Bryan Brannon

I am trying to design a windows form application that responds well to clients on different resolutions. The application that I am developing needs to autofit based on the resolution on the client.

The question that I have is are there any good examples or howto's on the web or in books to explain this better. I would like to design a form that has user controls on it and have it size up or size down based on the client screen resolution.

For example, my development environment is 1680 x 1050. Do I need to create my form for that and set my AutoScaleMode to Dpi or Font The runtime application will need to run on 1920 x 1080 and even down to 1366 x 720 (all standard widescreen formats).

Any help getting started would be greatly appreciated.



Re: Windows Forms General AutoScaleMode Examples

Zamial

Can it be done as a web app instead

I find there much easier to manage the resizing issues.

Otherwise I don't know of any good guides for this i'm afraid

Most projects i've been on do not resize well at all.





Re: Windows Forms General AutoScaleMode Examples

Bryan Brannon

It is a web app now but for some specific reasons it now needs to be WinForms. Thanks for your comments, I will keep looking.





Re: Windows Forms General AutoScaleMode Examples

Fábio

You can use the Screen Size to be the base of your controls' sizes. Create a XFactor and YFactor variable to assing the sizes depending on the size of the screen. For instance:

Code Snippet

int FactorX = Screen.PrimaryScreen.WorkingArea.Width / 1000;

int FactorY = Screen.PrimaryScreen.WorkingArea.Height / 1000;

myButton.Width *= FactorX;

myButton.Height *= FactorY;

You should experiment with the numbers to get the desired effect. Make different divisions and multiplications to see which suits you better and which is better for different resolutions.

Hope this helps you getting started.






Re: Windows Forms General AutoScaleMode Examples

nobugz

First off, be sure to design your form starting with the smallest (1366 x 720) size. You can scale up but you can't scale down. You'll want to set AutoScaleMode to Font 99% of the time. Dpi is only useful if your form contains a lot of graphics that must be shown at the original physical size in inches. That's rarely important. Besides, when you increase the Dpi setting of your video adapter, you'll also get larger fonts.





Re: Windows Forms General AutoScaleMode Examples

Bryan Brannon

Okay,

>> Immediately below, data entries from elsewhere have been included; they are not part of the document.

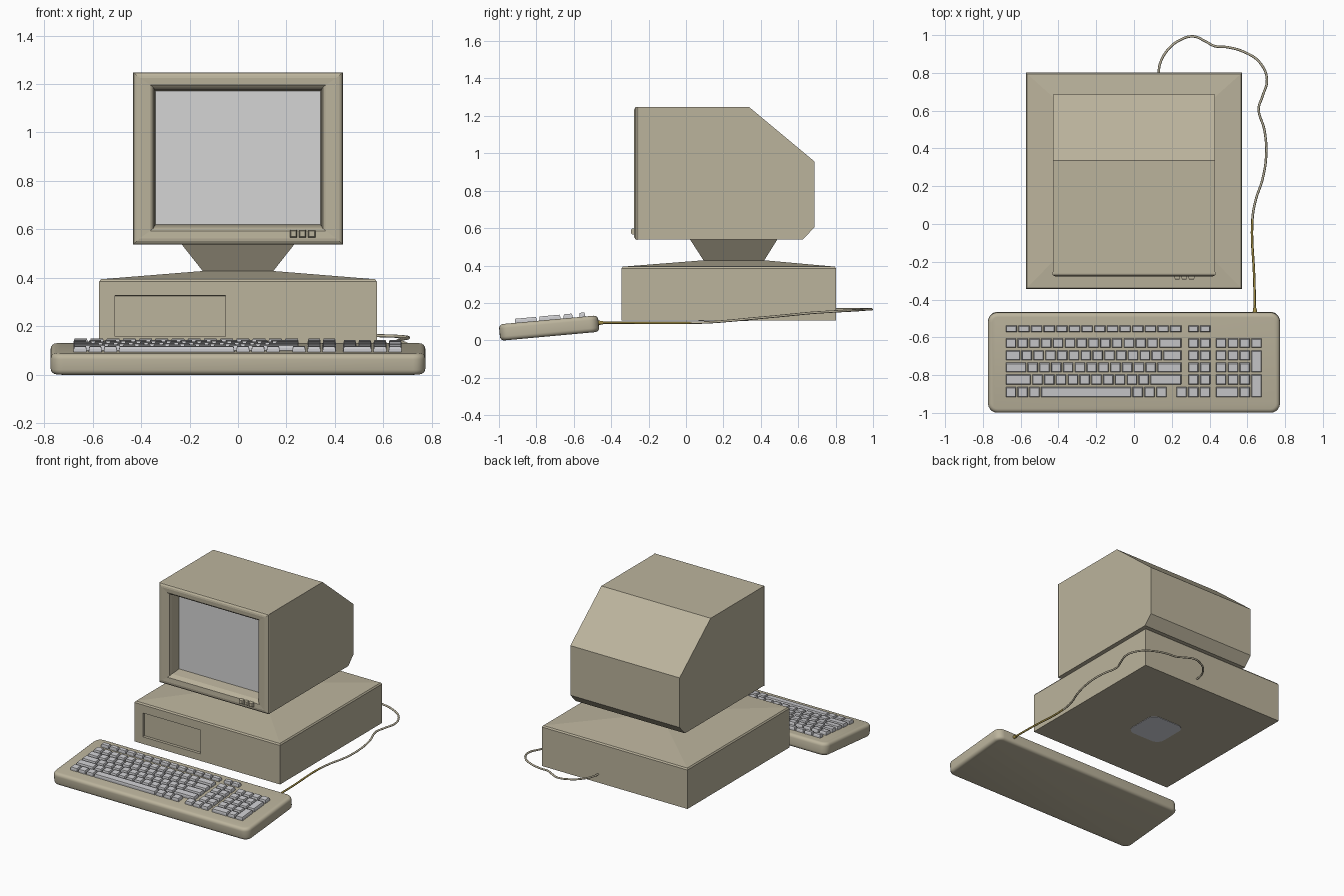
import bpy, bmesh, math
from mathutils import Matrix, Vector

if "Cube" in bpy.data.objects:
    bpy.data.objects.remove(bpy.data.objects["Cube"])


def material(name, rgb):
    m = bpy.data.materials.new(name)
    m.diffuse_color = (*rgb, 1)
    m.use_nodes = True
    m.node_tree.nodes["Principled BSDF"].inputs["Base Color"].default_value = m.diffuse_color
    return m


BEIGE = material("beige plastic", (0.50, 0.455, 0.335))
SCREEN = material("screen grey", (0.66, 0.66, 0.66))
KEY = material("key grey", (0.60, 0.60, 0.62))
LABEL = material("pale label", (0.68, 0.69, 0.74))
GOLD = material("cable gold", (0.36, 0.27, 0.06))


def finish(bm, name, *mats, smooth=False):
    bmesh.ops.recalc_face_normals(bm, faces=bm.faces)
    me = bpy.data.meshes.new(name)
    bm.to_mesh(me)
    bm.free()
    ob = bpy.data.objects.new(name, me)
    bpy.context.collection.objects.link(ob)
    for m in mats:
        me.materials.append(m)
    if smooth:
        bpy.ops.object.select_all(action='DESELECT')
        ob.select_set(True)
        bpy.context.view_layer.objects.active = ob
        bpy.ops.object.shade_smooth_by_angle(angle=math.radians(35))
    return ob


def loft(bm, loops, cap_start=True, cap_end=True):
    """Bridge a list of equal-length point loops; returns the end cap."""
    rings = [[bm.verts.new(p) for p in loop] for loop in loops]
    for a, b in zip(rings, rings[1:]):
        for i in range(len(a)):
            j = (i + 1) % len(a)
            bm.faces.new((a[i], a[j], b[j], b[i]))
    if cap_start:
        bm.faces.new(rings[0])
    return bm.faces.new(rings[-1]) if cap_end else None


def flat_rect(x0, x1, y0, y1, z):
    return [(x0, y0, z), (x1, y0, z), (x1, y1, z), (x0, y1, z)]


def front_rect(hx, z0, z1, y):
    return [(-hx, y, z0), (hx, y, z0), (hx, y, z1), (-hx, y, z1)]


# Case: box with a shallow pyramid top and a recessed drive bay
bm = bmesh.new()
loft(bm, [flat_rect(-.573, .573, -.345, .802, .107),
          flat_rect(-.573, .573, -.345, .802, .384),
          flat_rect(-.566, .566, -.338, .795, .394),
          flat_rect(-.145, .145, .094, .418, .428)])
bmesh.ops.recalc_face_normals(bm, faces=bm.faces)
front = max(bm.faces, key=lambda f: -f.normal.y)
bmesh.ops.inset_individual(bm, faces=[front], thickness=.04)
for v in front.verts:
    v.co.x = -.508 if v.co.x < 0 else -.052
    v.co.z = .157 if v.co.z < .25 else .326
bmesh.ops.inset_individual(bm, faces=[front], thickness=.0005)
for v in front.verts:
    v.co.y += .02
finish(bm, "computer_case", BEIGE)

# Label plate under the case
bm = bmesh.new()
pts = []
for i in range(24):
    a = (i + .5) * math.tau / 24
    c, s = math.cos(a), math.sin(a)
    pts.append((-.02 + .075 * math.copysign(1, c) + .06 * c,
                .2 + .075 * math.copysign(1, s) + .06 * s))
loft(bm, [[(x, y, .108) for x, y in pts], [(x, y, .104) for x, y in pts]])
finish(bm, "underside_label", LABEL)

# Monitor neck
bm = bmesh.new()
loft(bm, [flat_rect(-.145, .145, .094, .418, .427),
          flat_rect(-.238, .238, .018, .492, .545)])
finish(bm, "monitor_neck", BEIGE)

# Monitor shell: side profile extruded across x, open at the front
profile = [(-.262, .54), (.626, .54), (.686, .604), (.686, .957), (.337, 1.248), (-.262, 1.248)]
bm = bmesh.new()
loft(bm, [[(x, y, z) for y, z in profile] for x in (-.43, .43)])
bmesh.ops.recalc_face_normals(bm, faces=bm.faces)
bmesh.ops.delete(bm, geom=[f for f in bm.faces if f.normal.y < -.9], context='FACES')
finish(bm, "monitor_shell", BEIGE)

# Monitor bezel: concentric frames ending in the recessed screen
bm = bmesh.new()
cap = loft(bm, [front_rect(.428, .541, 1.244, -.25),
                front_rect(.433, .537, 1.248, -.261),
                front_rect(.430, .540, 1.246, -.270),
                front_rect(.418, .551, 1.235, -.277),
                front_rect(.405, .563, 1.224, -.279),
                front_rect(.362, .594, 1.196, -.277),
                front_rect(.350, .604, 1.186, -.268),
                front_rect(.345, .612, 1.178, -.250),
                front_rect(.340, .620, 1.170, -.175)], cap_start=False)
cap.material_index = 1
finish(bm, "monitor_bezel_and_screen", BEIGE, SCREEN)

# Monitor buttons
for n, (x0, x1) in enumerate([(.215, .243), (.252, .280), (.289, .320)]):
    bm = bmesh.new()
    loft(bm, [[(x0 + d, y, .567 + d), (x1 - d, y, .567 + d),
               (x1 - d, y, .597 - d), (x0 + d, y, .597 - d)]
              for d, y in ((0, -.268), (0, -.288), (.004, -.294))])
    finish(bm, f"monitor_button_{n + 1}", BEIGE)

# Keyboard shell: tilted slab with rounded corners
TILT = Matrix.Translation((0, -.732, .0656)) @ Matrix.Rotation(math.radians(5.2), 4, 'X')
HALF = .044
bm = bmesh.new()
bmesh.ops.create_cube(bm, size=1, matrix=Matrix.Diagonal((1.546, .532, 2 * HALF, 1)))
upright = [e for e in bm.edges if abs(e.verts[0].co.z - e.verts[1].co.z) > .01]
bmesh.ops.bevel(bm, geom=upright, offset=.05, segments=5, profile=.5, affect='EDGES')
rims = [e for e in bm.edges if abs(e.verts[0].co.z - e.verts[1].co.z) < .001]
bmesh.ops.bevel(bm, geom=rims, offset=.022, segments=4, profile=.5, affect='EDGES')
bm.transform(TILT)
finish(bm, "keyboard_shell", BEIGE, smooth=True)

# Keys: rows of tapered blocks, widths counted in key units
U, GAP = .0625, .004
keys = bmesh.new()


def key(x0, x1, y0, y1):
    y0, y1 = y0 + .732, y1 + .732
    loft(keys, [flat_rect(x0 + d, x1 - d, y0 + d, y1 - d, HALF + h)
                for d, h in ((0, -.004), (.001, .012), (.004, .022))])


def key_row(x, y0, y1, widths):
    for w in widths:
        key(x + GAP, x + w * U - GAP, y0, y1)
        x += w * U


ROWS = [(-.650, -.601), (-.716, -.666), (-.780, -.730), (-.845, -.793), (-.912, -.860)]
MAIN = [[1] * 13 + [2],
        [1.35] + [1] * 12 + [1.65],
        [1.85] + [1] * 11 + [2.15],
        [2.25] + [1] * 10 + [2.75],
        [1, 1, 1, 7.75, 1, 1, 1]]
PAD = [[1] * 4, [1] * 3, [1] * 3, [1] * 3, [2, 1]]
for i, (y0, y1) in enumerate(ROWS):
    key_row(-.683, y0, y1, MAIN[i])
    key_row(*((.283, y0, y1, [1, 1]) if i < 4 else (.220, y0, y1, [1, 1, 1])))
    key_row(.430, y0, y1, PAD[i])
for low, high in ((2, 1), (4, 3)):                    # tall number-pad keys
    key_row(.430 + 3 * U, ROWS[low][0], ROWS[high][1], [1])
key_row(-.683, -.566, -.533, [15 / 14] * 14)          # function row
key_row(.283, -.566, -.533, [1, 1])
keys.transform(TILT)
finish(keys, "keyboard_keys", KEY)

# Cable from keyboard round to the back of the case
path = [(.64, -.48, .094), (.637, -.295, .094), (.627, .025, .094), (.645, .13, .097),
        (.68, .235, .105), (.70, .37, .118), (.69, .50, .130), (.66, .61, .141),
        (.68, .675, .147), (.704, .767, .153), (.664, .857, .158), (.585, .91, .161),
        (.495, .936, .163), (.426, .942, .164), (.373, .97, .165), (.315, .993, .166),
        (.24, .972, .166), (.177, .92, .166), (.137, .846, .166), (.13, .79, .166)]
cu = bpy.data.curves.new("keyboard_cable", 'CURVE')
cu.dimensions = '3D'
cu.bevel_depth = .0065
cu.bevel_resolution = 2
cu.use_fill_caps = True
sp = cu.splines.new('BEZIER')
sp.bezier_points.add(len(path) - 1)
sp.resolution_u = 5
for bp, p in zip(sp.bezier_points, path):
    bp.co = p
    bp.handle_left_type = bp.handle_right_type = 'AUTO'
cable = bpy.data.objects.new("keyboard_cable", cu)
bpy.context.collection.objects.link(cable)
bpy.ops.object.select_all(action='DESELECT')
cable.select_set(True)
bpy.context.view_layer.objects.active = cable
bpy.ops.object.convert(target='MESH')
cable = bpy.context.view_layer.objects.active
cable.data.materials.clear()
cable.data.materials.append(BEIGE)
cable.data.materials.append(GOLD)
for f in cable.data.polygons:
    f.material_index = 1 if f.center.y < .03 else 0
bpy.ops.object.shade_smooth_by_angle(angle=math.radians(60))

# Strain relief where the cable leaves the keyboard
bm = bmesh.new()
bmesh.ops.create_cone(bm, cap_ends=True, segments=12, radius1=.014, radius2=.009, depth=.04,
                      matrix=Matrix.Translation((.64, -.465, .094)) @ Matrix.Rotation(-math.pi / 2, 4, 'X'))
finish(bm, "cable_strain_relief", GOLD, smooth=True)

So lets say i start off with 1366 x 720 form and set the AutoScaleMode to Font. Design my form so that everything looks correct and then when i run the application on a machine with lets say 1920 x 1080 it should look good

Do i need to do any coding to compensate for my displays





Re: Windows Forms General AutoScaleMode Examples

nobugz

That's not what AutoScaleMode is designed to do. It compensates for larger fonts, not larger displays. The best way to deal with higher screen resolutions is to use the Anchor and Dock properties and/or the TableLayoutPanel and FlowLayoutPanel classes for more advanced layouts.